**The task:** All lines that hold the string "rect" should be copied. Find them in the listing below.

### Materials provided ###

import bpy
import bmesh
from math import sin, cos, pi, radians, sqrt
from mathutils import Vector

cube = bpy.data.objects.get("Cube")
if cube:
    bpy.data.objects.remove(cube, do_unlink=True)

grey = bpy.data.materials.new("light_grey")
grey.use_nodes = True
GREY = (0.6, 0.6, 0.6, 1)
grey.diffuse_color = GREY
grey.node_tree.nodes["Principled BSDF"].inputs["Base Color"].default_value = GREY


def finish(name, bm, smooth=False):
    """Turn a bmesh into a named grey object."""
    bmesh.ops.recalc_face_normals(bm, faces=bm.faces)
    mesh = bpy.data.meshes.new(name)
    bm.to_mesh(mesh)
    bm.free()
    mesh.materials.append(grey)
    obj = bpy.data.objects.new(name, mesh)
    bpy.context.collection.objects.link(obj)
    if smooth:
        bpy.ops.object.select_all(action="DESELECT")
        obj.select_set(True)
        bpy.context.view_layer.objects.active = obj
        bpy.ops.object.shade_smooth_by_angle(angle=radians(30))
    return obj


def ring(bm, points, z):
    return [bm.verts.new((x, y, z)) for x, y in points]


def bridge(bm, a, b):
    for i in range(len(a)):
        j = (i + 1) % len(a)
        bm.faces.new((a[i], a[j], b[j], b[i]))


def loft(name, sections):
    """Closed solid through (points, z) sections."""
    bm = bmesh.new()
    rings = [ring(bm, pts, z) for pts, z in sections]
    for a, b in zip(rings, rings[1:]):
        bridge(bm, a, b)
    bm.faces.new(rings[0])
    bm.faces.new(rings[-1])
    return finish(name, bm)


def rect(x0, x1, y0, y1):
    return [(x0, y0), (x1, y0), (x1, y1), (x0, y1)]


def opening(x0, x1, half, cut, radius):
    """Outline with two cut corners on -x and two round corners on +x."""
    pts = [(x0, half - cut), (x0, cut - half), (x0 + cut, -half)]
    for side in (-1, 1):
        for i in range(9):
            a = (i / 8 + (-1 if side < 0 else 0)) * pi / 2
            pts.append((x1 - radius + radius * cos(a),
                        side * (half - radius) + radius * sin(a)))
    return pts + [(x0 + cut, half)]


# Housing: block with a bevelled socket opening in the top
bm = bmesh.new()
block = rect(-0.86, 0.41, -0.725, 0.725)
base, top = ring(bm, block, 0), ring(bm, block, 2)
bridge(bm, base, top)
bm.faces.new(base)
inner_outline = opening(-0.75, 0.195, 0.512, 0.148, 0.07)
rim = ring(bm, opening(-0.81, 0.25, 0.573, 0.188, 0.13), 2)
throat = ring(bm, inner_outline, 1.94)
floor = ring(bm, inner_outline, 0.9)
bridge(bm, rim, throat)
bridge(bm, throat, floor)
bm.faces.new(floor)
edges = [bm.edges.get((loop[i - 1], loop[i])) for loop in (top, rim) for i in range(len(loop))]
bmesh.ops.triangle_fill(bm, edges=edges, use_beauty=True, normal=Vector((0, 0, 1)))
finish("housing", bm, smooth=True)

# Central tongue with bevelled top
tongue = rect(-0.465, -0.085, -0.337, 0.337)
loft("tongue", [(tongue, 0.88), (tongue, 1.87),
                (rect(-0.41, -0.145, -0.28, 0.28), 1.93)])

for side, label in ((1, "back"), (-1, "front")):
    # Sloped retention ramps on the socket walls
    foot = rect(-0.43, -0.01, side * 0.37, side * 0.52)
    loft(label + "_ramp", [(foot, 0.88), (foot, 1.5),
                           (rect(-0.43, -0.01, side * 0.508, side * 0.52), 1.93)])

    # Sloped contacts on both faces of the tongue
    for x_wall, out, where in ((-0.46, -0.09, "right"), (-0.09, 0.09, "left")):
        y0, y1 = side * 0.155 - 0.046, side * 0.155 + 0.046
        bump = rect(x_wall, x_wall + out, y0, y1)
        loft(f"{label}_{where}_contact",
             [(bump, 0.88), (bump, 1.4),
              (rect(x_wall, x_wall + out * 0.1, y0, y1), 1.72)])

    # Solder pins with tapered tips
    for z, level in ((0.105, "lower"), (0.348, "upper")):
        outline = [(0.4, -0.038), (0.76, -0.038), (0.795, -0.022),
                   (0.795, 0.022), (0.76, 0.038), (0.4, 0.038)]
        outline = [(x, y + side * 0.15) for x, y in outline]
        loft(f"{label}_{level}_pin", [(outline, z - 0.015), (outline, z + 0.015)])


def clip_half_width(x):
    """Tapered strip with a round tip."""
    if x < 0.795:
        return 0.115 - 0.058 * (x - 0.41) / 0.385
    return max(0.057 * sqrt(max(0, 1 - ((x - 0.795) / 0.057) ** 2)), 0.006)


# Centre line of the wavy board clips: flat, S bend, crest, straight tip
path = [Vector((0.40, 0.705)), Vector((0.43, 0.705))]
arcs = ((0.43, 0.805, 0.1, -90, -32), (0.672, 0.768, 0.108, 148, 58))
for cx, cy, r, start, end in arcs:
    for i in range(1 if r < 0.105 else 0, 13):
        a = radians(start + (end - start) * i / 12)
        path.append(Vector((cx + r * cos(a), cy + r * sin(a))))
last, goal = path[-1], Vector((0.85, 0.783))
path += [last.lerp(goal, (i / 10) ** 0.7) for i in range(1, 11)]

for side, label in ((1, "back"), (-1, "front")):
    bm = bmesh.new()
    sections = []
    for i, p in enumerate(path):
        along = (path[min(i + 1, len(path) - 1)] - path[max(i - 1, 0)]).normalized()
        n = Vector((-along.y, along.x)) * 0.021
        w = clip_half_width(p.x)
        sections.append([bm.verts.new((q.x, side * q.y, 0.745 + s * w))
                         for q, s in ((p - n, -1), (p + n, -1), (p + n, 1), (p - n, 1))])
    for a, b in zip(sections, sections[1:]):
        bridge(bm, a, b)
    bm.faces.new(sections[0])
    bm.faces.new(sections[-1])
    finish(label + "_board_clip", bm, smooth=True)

###

**Written response:**
def rect(x0, x1, y0, y1):
block = rect(-0.86, 0.41, -0.725, 0.725)
tongue = rect(-0.465, -0.085, -0.337, 0.337)
                (rect(-0.41, -0.145, -0.28, 0.28), 1.93)])
    foot = rect(-0.43, -0.01, side * 0.37, side * 0.52)
                           (rect(-0.43, -0.01, side * 0.508, side * 0.52), 1.93)])
        bump = rect(x_wall, x_wall + out, y0, y1)
              (rect(x_wall, x_wall + out * 0.1, y0, y1), 1.72)])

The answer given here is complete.